▶ Stored data:
-- Opening Marker --
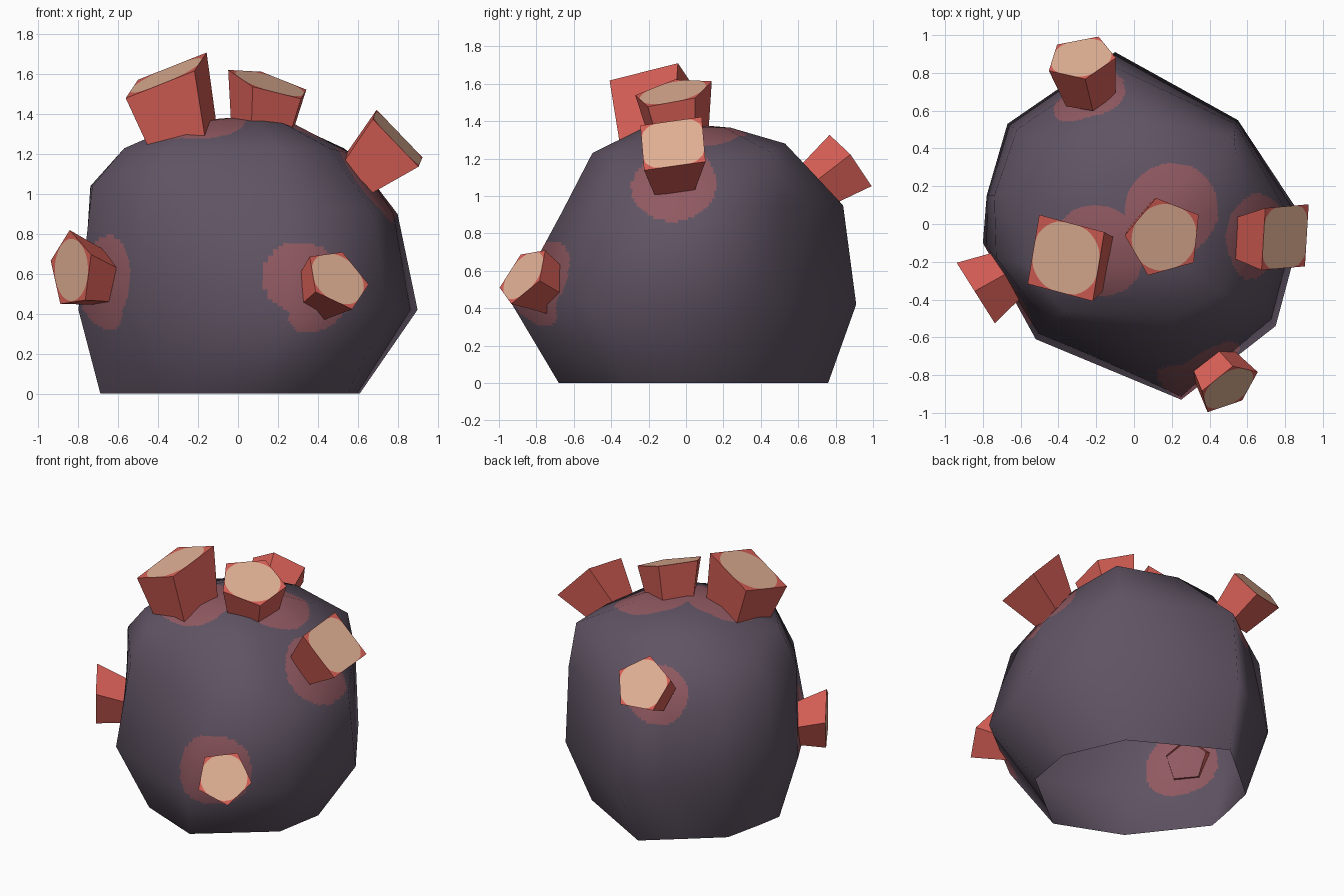
import bpy, math
from mathutils import Vector

if "Cube" in bpy.data.objects:
    bpy.data.objects.remove(bpy.data.objects["Cube"])


def material(name, rgb):
    m = bpy.data.materials.new(name)
    m.diffuse_color = (*rgb, 1)
    m.use_nodes = True
    m.node_tree.nodes["Principled BSDF"].inputs["Base Color"].default_value = m.diffuse_color
    return m


STONE = material("dusky purple", (0.115, 0.087, 0.125))
HALO = material("rosy stain", (0.28, 0.10, 0.12))
RED = material("coral red", (0.69, 0.117, 0.095))
CREAM = material("cream", (0.76, 0.44, 0.30))

# growths: name, sides, base centre, tip centre, base radius, tip radius,
#          first corner direction, tip facing, patch size
GROWTHS = [
    ("top_left_growth", 4, (-.27, -.18, 1.26), (-.36, -.18, 1.595), .20, .27,
     (-.21, -.14, -.10), (-.40, -.16, .90), .74),
    ("top_growth", 5, (.13, -.04, 1.31), (.16, -.07, 1.555), .16, .22,
     (-.20, .01, .06), (.29, -.20, .93), .82),
    ("right_growth", 4, (.62, -.07, 1.11), (.80, -.07, 1.28), .15, .235,
     (-.10, -.17, .11), (.72, -.14, .68), .82),
    ("front_growth", 5, (.405, -.73, .50), (.50, -.87, .575), .13, .18,
     (.02, .15, .15), (.48, -.69, .52), .83),
    ("left_growth", 5, (-.68, -.28, .57), (-.835, -.37, .62), .14, .20,
     (.05, .05, .19), (-.84, -.53, 0), .78),
    ("back_growth", 5, (-.24, .70, 1.05), (-.28, .88, 1.175), .14, .19,
     (0, 0, 1), (-.15, .78, .6), .86),
]

# stains: centre and radius
STAINS = [((-.20, -.15, 1.34), .25), ((.20, .07, 1.35), .25), ((.69, -.07, 1.09), .24),
          ((.36, -.78, .55), .24), ((-.68, -.33, .57), .24), ((-.25, .68, 1.03), .20)]

# rock outlines, clockwise from the back: height, points (optional third value is a height offset)
RINGS = [
    (0, [(-.16, .76), (.43, .43), (.61, .02), (.55, -.32), (.10, -.68),
         (-.34, -.50), (-.69, -.05), (-.66, .12), (-.60, .39), (-.4, .56)]),
    (.42, [(-.1, .91), (.55, .55), (.90, .02), (.75, -.54), (.25, -.93),
           (-.52, -.61), (-.80, -.1), (-.78, .15), (-.67, .53), (-.35, .75)]),
    (.92, [(-.12, .84, .03), (.54, .53, .03), (.80, .08, -.02), (.67, -.42), (.25, -.66),
           (-.47, -.52, .07), (-.73, -.18, .12), (-.74, .15, .12), (-.62, .50), (-.33, .70)]),
    (1.23, [(.08, .53, .05), (.53, .46), (.57, .08, -.03), (.46, -.36), (.20, -.50),
            (-.36, -.47), (-.57, -.22), (-.57, .15), (-.46, .40), (-.22, .52, .03)]),
]


def build_rock():
    rings = [[Vector((p[0], p[1], z + sum(p[2:]))) for p in pts] for z, pts in RINGS]
    for scale, z in ((.45, 1.365), (.008, 1.385)):
        rings.append([Vector((p.x * scale, p.y * scale, z)) for p in rings[3]])
    n, rows, k = 10, len(rings) - 1, 30

    # smooth normals at the coarse corners
    def corner_normal(j, i):
        if j == rows:
            return Vector((0, 0, 1))
        along = rings[j][(i - 1) % n] - rings[j][(i + 1) % n]
        total = Vector()
        if j < rows:
            total += along.cross(rings[j + 1][i] - rings[j][i]).normalized()
        if j > 0:
            total += along.cross(rings[j][i] - rings[j - 1][i]).normalized()
        return total.normalized()
    norms = [[corner_normal(j, i) for i in range(n)] for j in range(rows + 1)]

    # fine grid over the coarse facets, so stains can be cut into it
    def blend(grid, r, c):
        j = min(r // k, rows - 1)
        i = c // k
        v, u = r / k - j, c / k - i
        low = grid[j][i].lerp(grid[j][(i + 1) % n], u)
        return low.lerp(grid[j + 1][i].lerp(grid[j + 1][(i + 1) % n], u), v)

    w, h = n * k, rows * k
    verts = [blend(rings, r, c) for r in range(h + 1) for c in range(w)]
    normals = [blend(norms, r, c).normalized() for r in range(h + 1) for c in range(w)]
    faces = [(r * w + c, (r + 1) * w + c, (r + 1) * w + (c + 1) % w, r * w + (c + 1) % w)
             for r in range(h) for c in range(w)]
    me = bpy.data.meshes.new("rock")
    me.from_pydata(verts, [], faces)
    me.materials.append(STONE)
    me.materials.append(HALO)
    stains = [(Vector(c), r) for c, r in STAINS]
    # stain around each growth, with a slightly wavy border
    for p in me.polygons:
        c = p.center
        wave = .015 * math.sin(9 * c.x + 7 * c.y) * math.cos(8 * c.z)
        p.material_index = int(any((c - s).length < r + wave for s, r in stains))
        p.use_smooth = True
    me.normals_split_custom_set_from_vertices(normals)
    bpy.context.collection.objects.link(bpy.data.objects.new("rock", me))


def build_growth(name, sides, base, tip, r0, r1, corner, facing, size):
    base, tip = Vector(base), Vector(tip)
    axis = (tip - base).normalized()

    def ngon(centre, r, normal):
        normal = normal.normalized()
        u = Vector(corner)
        u = (u - normal * u.dot(normal)).normalized()
        v = normal.cross(u)
        return [centre + r * (math.cos(a) * u + math.sin(a) * v)
                for a in (2 * math.pi * i / sides for i in range(sides))]
    low = ngon(base - axis * .03, r0, axis)
    high = ngon(tip, r1, Vector(facing))
    # tip edge split finely, then a round cream patch inside it
    m = 8
    total = sides * m
    rim = [high[i].lerp(high[(i + 1) % sides], s / m) for i in range(sides) for s in range(m)]
    patch = [tip + (p - tip) * min(.985, size * r1 / (p - tip).length) for p in rim]
    verts = rim + patch + low
    faces = [(i, (i + 1) % total, total + (i + 1) % total, total + i) for i in range(total)]
    for i in range(sides):
        j = (i + 1) % sides
        edge = [(i * m + s) % total for s in range(m, -1, -1)]
        faces.append((2 * total + i, 2 * total + j, *edge))
    faces.append(tuple(range(total, 2 * total)))
    me = bpy.data.meshes.new(name)
    me.from_pydata(verts, [], faces)
    me.materials.append(RED)
    me.materials.append(CREAM)
    me.polygons[len(faces) - 1].material_index = 1
    bpy.context.collection.objects.link(bpy.data.objects.new(name, me))


build_rock()
for g in GROWTHS:
    build_growth(*g)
-- Closing Marker --
▶ Task item:
An exact copy is needed of the lines from the start of the listing through the line with "(0.115, 0.087, 0.125))", both end lines included and pictures excluded.

▶ Output for this exercise:
import bpy, math
from mathutils import Vector

if "Cube" in bpy.data.objects:
    bpy.data.objects.remove(bpy.data.objects["Cube"])


def material(name, rgb):
    m = bpy.data.materials.new(name)
    m.diffuse_color = (*rgb, 1)
    m.use_nodes = True
    m.node_tree.nodes["Principled BSDF"].inputs["Base Color"].default_value = m.diffuse_color
    return m


STONE = material("dusky purple", (0.115, 0.087, 0.125))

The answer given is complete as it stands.